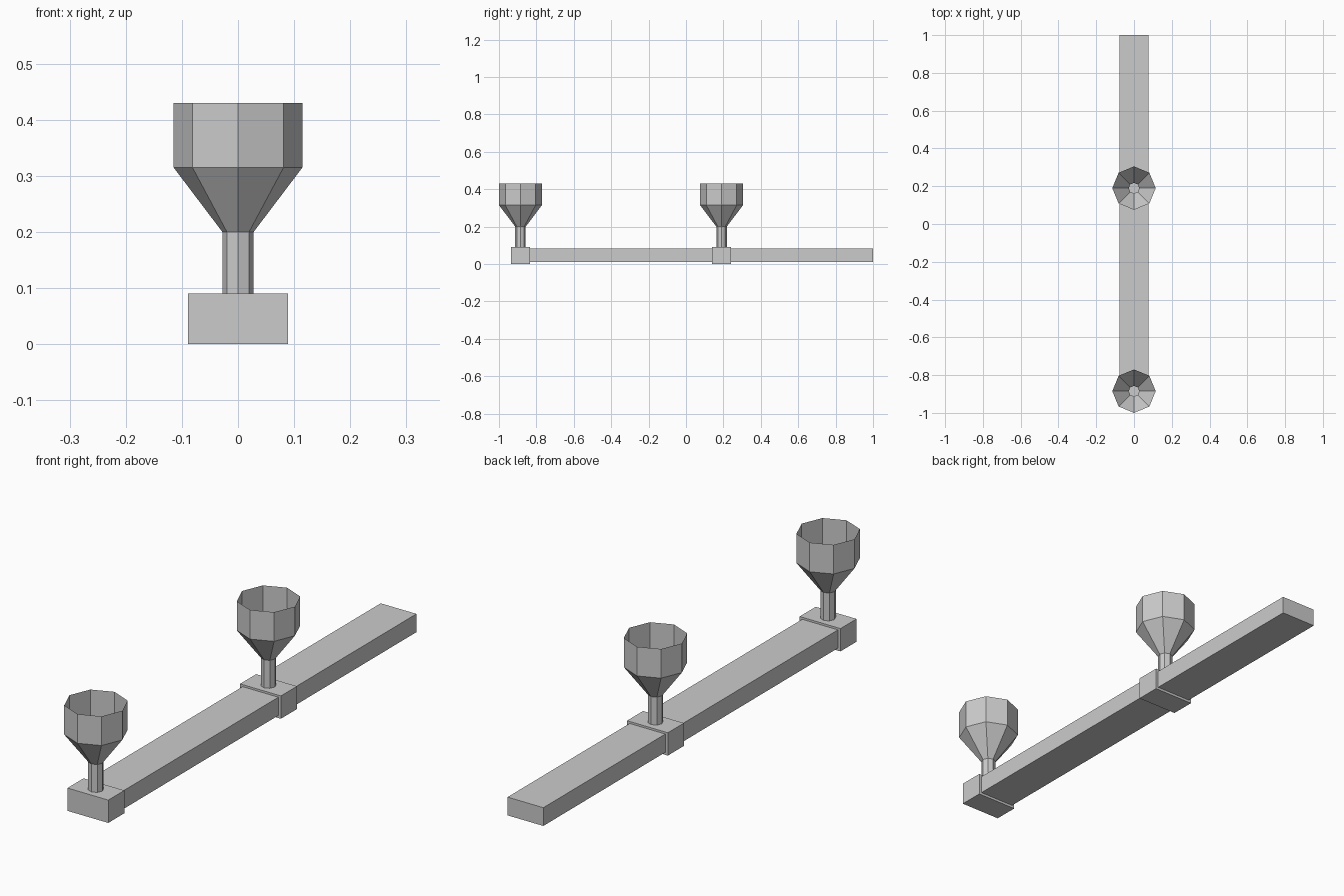
import bpy
import bmesh
from math import cos, sin, tau

cube = bpy.data.objects.get("Cube")
if cube:
    bpy.data.objects.remove(cube, do_unlink=True)

grey = bpy.data.materials.new("plain_grey")
grey.use_nodes = True
colour = (0.6, 0.6, 0.6, 1)
grey.diffuse_color = colour
grey.node_tree.nodes["Principled BSDF"].inputs["Base Color"].default_value = colour


def add_object(name, bm):
    bmesh.ops.recalc_face_normals(bm, faces=bm.faces)
    mesh = bpy.data.meshes.new(name)
    bm.to_mesh(mesh)
    bm.free()
    mesh.materials.append(grey)
    obj = bpy.data.objects.new(name, mesh)
    bpy.context.collection.objects.link(obj)
    return obj


def box(name, low, high):
    bm = bmesh.new()
    bmesh.ops.create_cube(bm, size=1)
    for v in bm.verts:
        v.co = [(a + b) / 2 + c * (b - a) for a, b, c in zip(low, high, v.co)]
    return add_object(name, bm)


def funnel(name, y, profile, sides=8):
    """Thin open shell: a ring of vertices per (radius, height) pair."""
    bm = bmesh.new()
    rings = [[bm.verts.new((r * cos(tau * i / sides), y + r * sin(tau * i / sides), z))
              for i in range(sides)] for r, z in profile]
    for lower, upper in zip(rings, rings[1:]):
        for i in range(sides):
            j = (i + 1) % sides
            bm.faces.new((lower[i], lower[j], upper[j], upper[i]))
    bm.faces.new(rings[0])
    return add_object(name, bm)


# Long flat beam
box("beam", (-0.078, -0.885, 0.01), (0.078, 1, 0.082))

# Collar blocks on the beam, each carrying an open octagonal cup on a stem
cup_profile = [(0.028, 0.09), (0.028, 0.2), (0.115, 0.315), (0.115, 0.43)]
for place, y in (("front", -0.885), ("middle", 0.19)):
    box(place + "_collar", (-0.089, y - 0.05, 0), (0.089, y + 0.05, 0.09))
    funnel(place + "_cup", y, cup_profile)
*-*-*
__Activity__
Your response should contain each line of the entries above that holds the string "data".

__Answer section__
cube = bpy.data.objects.get("Cube")
    bpy.data.objects.remove(cube, do_unlink=True)
grey = bpy.data.materials.new("plain_grey")
    mesh = bpy.data.meshes.new(name)
    obj = bpy.data.objects.new(name, mesh)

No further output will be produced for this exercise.